The first line of the entries through the line bearing "obj = bpy.data.objects.new(name, mesh)": copy these lines exactly and return nothing else.

..........

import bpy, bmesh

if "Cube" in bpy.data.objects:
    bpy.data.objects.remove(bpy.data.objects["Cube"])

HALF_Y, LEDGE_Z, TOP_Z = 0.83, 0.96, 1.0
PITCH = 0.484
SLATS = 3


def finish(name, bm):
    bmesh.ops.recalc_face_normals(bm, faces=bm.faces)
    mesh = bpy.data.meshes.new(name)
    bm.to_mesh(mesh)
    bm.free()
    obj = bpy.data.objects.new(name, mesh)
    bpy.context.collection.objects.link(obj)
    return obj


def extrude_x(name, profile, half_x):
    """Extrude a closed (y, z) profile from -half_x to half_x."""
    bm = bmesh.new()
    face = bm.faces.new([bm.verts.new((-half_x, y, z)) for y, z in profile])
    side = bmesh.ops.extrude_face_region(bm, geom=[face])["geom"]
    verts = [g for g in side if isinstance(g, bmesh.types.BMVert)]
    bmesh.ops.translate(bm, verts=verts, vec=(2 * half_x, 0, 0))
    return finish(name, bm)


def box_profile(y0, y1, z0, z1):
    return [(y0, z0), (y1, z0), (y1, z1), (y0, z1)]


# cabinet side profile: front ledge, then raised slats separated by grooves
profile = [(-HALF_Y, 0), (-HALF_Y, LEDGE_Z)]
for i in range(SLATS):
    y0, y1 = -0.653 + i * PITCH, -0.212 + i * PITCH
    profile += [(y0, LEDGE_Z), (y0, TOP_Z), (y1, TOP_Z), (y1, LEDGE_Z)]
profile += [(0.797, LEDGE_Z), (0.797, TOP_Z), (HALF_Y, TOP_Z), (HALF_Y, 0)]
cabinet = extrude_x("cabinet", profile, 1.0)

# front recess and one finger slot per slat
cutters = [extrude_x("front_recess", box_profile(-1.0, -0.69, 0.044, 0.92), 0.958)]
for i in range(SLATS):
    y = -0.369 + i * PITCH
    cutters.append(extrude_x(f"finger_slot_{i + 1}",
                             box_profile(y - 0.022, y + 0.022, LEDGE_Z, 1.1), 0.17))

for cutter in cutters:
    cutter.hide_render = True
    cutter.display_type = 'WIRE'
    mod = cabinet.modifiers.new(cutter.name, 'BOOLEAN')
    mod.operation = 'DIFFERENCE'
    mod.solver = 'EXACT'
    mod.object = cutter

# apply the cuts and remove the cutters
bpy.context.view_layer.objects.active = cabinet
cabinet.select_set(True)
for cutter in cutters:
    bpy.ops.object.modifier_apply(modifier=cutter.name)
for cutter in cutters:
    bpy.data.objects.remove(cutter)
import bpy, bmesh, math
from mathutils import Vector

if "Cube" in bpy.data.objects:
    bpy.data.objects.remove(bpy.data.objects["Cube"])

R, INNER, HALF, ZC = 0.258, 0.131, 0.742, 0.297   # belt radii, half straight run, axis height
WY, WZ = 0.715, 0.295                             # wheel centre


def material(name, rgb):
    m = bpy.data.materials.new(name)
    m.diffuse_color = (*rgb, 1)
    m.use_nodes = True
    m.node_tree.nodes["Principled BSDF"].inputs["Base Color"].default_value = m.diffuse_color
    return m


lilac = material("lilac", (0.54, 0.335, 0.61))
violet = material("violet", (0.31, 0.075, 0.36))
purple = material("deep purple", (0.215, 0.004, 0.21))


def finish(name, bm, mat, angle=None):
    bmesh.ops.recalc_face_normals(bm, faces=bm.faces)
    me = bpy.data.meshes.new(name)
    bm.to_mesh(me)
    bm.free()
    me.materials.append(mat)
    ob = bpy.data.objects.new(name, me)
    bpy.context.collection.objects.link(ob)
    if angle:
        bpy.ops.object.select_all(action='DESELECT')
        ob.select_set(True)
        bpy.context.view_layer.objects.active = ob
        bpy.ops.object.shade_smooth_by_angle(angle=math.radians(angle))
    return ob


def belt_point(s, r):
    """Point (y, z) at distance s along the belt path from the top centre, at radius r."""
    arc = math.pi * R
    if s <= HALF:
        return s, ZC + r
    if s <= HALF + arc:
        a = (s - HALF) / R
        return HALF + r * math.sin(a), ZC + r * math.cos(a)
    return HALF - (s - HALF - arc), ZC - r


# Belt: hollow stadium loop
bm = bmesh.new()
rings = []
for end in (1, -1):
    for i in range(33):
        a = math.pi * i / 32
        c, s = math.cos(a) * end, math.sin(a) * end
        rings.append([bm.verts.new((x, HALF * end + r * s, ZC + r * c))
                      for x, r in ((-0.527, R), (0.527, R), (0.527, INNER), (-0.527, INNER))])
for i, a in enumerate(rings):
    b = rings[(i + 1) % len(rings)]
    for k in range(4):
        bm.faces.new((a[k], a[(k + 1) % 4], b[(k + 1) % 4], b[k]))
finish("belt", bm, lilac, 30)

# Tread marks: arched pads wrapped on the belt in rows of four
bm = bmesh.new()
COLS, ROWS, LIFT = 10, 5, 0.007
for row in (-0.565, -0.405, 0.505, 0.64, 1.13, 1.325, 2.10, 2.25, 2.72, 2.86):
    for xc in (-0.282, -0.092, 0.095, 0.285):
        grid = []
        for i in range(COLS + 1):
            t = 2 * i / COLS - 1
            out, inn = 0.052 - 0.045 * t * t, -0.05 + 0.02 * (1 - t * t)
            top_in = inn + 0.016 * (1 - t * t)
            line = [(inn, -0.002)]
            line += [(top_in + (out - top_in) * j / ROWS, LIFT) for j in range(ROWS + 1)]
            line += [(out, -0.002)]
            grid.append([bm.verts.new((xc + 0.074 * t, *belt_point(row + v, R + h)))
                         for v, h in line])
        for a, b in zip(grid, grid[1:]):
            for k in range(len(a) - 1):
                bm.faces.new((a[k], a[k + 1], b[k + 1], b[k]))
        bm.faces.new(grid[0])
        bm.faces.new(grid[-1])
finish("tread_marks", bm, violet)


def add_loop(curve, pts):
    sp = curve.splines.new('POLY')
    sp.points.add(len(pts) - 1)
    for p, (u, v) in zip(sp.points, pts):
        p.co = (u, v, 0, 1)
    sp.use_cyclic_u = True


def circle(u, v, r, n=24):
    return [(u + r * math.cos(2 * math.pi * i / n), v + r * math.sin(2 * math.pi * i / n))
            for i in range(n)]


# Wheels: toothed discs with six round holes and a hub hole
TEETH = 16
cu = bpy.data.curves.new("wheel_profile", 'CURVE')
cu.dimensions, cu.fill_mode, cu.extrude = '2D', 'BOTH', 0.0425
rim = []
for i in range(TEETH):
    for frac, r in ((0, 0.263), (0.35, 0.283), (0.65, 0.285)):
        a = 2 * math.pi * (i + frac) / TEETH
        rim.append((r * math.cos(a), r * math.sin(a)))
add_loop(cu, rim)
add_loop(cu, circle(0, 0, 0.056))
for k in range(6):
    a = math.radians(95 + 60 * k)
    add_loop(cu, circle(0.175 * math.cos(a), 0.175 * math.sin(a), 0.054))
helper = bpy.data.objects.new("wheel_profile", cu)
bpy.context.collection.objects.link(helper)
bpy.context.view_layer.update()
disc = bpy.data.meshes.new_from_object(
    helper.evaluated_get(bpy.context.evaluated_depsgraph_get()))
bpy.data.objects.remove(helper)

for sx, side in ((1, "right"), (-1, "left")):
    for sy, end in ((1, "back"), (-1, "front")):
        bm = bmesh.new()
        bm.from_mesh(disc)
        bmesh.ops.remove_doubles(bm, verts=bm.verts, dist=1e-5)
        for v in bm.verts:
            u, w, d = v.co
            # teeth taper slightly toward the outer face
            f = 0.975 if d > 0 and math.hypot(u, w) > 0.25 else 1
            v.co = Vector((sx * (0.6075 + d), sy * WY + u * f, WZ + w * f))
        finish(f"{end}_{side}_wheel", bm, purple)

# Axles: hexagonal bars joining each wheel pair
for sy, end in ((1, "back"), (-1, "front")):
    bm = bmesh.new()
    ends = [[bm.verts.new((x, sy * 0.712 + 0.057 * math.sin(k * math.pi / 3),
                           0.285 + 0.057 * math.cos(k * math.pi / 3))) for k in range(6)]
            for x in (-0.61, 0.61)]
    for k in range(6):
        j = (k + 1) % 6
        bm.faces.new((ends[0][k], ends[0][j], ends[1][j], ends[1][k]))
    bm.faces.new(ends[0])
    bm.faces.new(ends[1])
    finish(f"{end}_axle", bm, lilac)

..........

▸ **EXERCISE RESULT**:
import bpy, bmesh

if "Cube" in bpy.data.objects:
    bpy.data.objects.remove(bpy.data.objects["Cube"])

HALF_Y, LEDGE_Z, TOP_Z = 0.83, 0.96, 1.0
PITCH = 0.484
SLATS = 3


def finish(name, bm):
    bmesh.ops.recalc_face_normals(bm, faces=bm.faces)
    mesh = bpy.data.meshes.new(name)
    bm.to_mesh(mesh)
    bm.free()
    obj = bpy.data.objects.new(name, mesh)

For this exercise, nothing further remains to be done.